Two & Two: a study of how an individual dedicated to the truth can live in a police state society

Babak Anvari, “Two & Two ” (2011)

Notable for its minimal grey and dreary setting which throws all the audience’s attention onto the dialogue, the plot and the film’s themes, “2 + 2 =5” is a mini-study of repressive totalitarian government. Somewhere in Iran, in a boys’ school a brusque male school-teacher (Bijan Daneshmand) enters a grimy classroom where twelve young students are already seated. Through an intercom on the wall next to the blackboard, the headmaster’s voice admonishes the students that changes are a-foot and they are to obey their teacher without question. The teacher then writes 2 + 2 = 5 on the blackboard and compels the students to repeat what he has written several times over. Two boys object, saying that 2 + 2 = 4: the first boy is quickly put in his place by the teacher but the second student stands his ground bravely. Three senior boys are brought into the classroom to intimidate the student as he continues to assert that 2 + 2 =4. He is eventually brought down by imaginary machine-gun fire from the seniors, as if before a firing squad, and the other boys are horrified at the carnage. As the senior boys drag out the boy, the remaining boys are forced to repeat continuously after the teacher that 2 + 2 = 5 and to write down that sum. However the constant repetition cannot pry into one boy’s mind no matter how many times the repetition is bashed into his brain.

For such a short film, obviously made on the proverbial shoe-string budget, the plotting is deeply affecting as a student is forced to decide between pursuing the truth and blind conformity to the values of a virtual police state. The drab appearance of the classroom and the clothes worn by the boys emphasise their lack of individuality. The older students are clearly a metaphor for the security forces who enforce arbitrary laws, themselves often drawn from the society they are to police with brutal violence. Close-ups are frequently used to differentiate one boy from the next and to reveal their individual natures. Throughout the film the defiant student is subjected to harassment from the teachers and the senior students, and wins no support from his fellow classmates. After his death, the teacher dismisses him as rubbish and proceeds to drum the New Mathematics into his students over and over. However much he gains in outward loyalty though, his lesson has little effect on some students who decide for themselves what to believe.
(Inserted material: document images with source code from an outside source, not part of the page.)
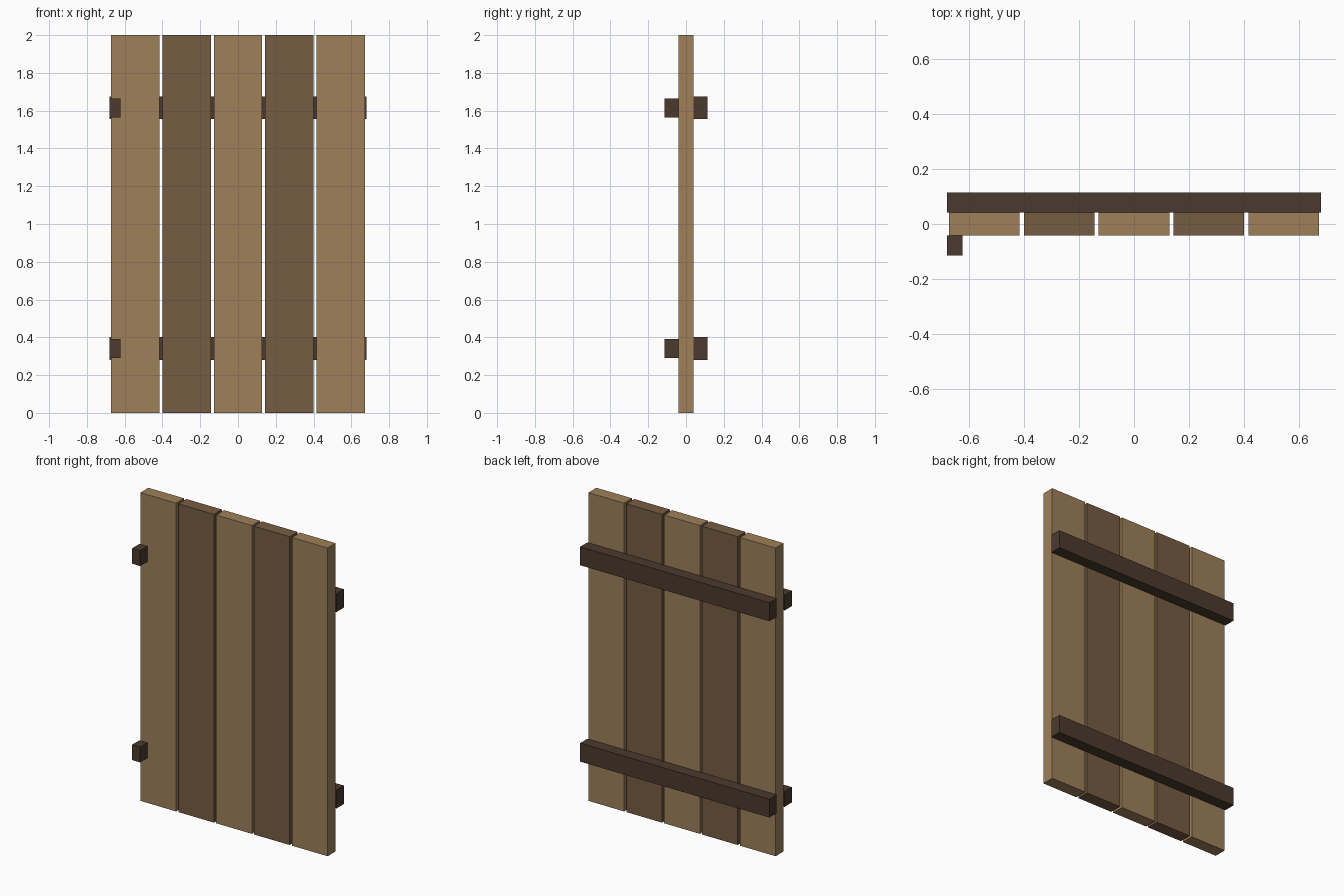
import bpy
import bmesh
from mathutils import Vector

if "Cube" in bpy.data.objects:
    bpy.data.objects.remove(bpy.data.objects["Cube"])


def material(name, rgb):
    m = bpy.data.materials.new(name)
    m.diffuse_color = (*rgb, 1.0)
    m.use_nodes = True
    m.node_tree.nodes["Principled BSDF"].inputs["Base Color"].default_value = m.diffuse_color
    return m


light_wood = material("light_wood", (0.342, 0.216, 0.102))
brown_wood = material("brown_wood", (0.181, 0.107, 0.054))
dark_wood = material("dark_wood", (0.069, 0.042, 0.026))


def box(name, low, high, mat):
    low, high = Vector(low), Vector(high)
    bm = bmesh.new()
    bmesh.ops.create_cube(bm, size=1.0)
    bmesh.ops.scale(bm, vec=high - low, verts=bm.verts)
    mesh = bpy.data.meshes.new(name)
    bm.to_mesh(mesh)
    bm.free()
    mesh.materials.append(mat)
    obj = bpy.data.objects.new(name, mesh)
    obj.location = (low + high) / 2
    bpy.context.collection.objects.link(obj)
    return obj


PITCH, HALF_W, HALF_T = 0.272, 0.128, 0.041   # plank spacing, half width, half thickness
HALF_L, DEPTH = 0.679, 0.115                  # batten half length, outer depth

# Upright planks in alternating tones
for i in range(5):
    x = (i - 2) * PITCH
    box(f"plank_{i + 1}", (x - HALF_W, -HALF_T, 0), (x + HALF_W, HALF_T, 2),
        brown_wood if i % 2 else light_wood)

# Rear battens and front hinge blocks, one pair per level
for level, z in (("lower", 0.341), ("upper", 1.615)):
    box(f"{level}_batten", (-HALF_L, HALF_T, z - 0.06), (HALF_L, DEPTH, z + 0.06), dark_wood)
    box(f"{level}_hinge_block", (-HALF_L, -DEPTH, z - 0.05), (-0.622, -HALF_T, z + 0.05), dark_wood)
The film addresses the question of how an individual with inner integrity and clear values can exist in a dysfunctional society that demands absolute obedience to its ideals and ideologies. How is one to pursue the truth, and what value does truth have in a society that spurns it? Once the truth has been found, how is one then to spread it and make others aware in the face of continuous lying and suppression of the truth? These are all intriguing questions for viewers to consider.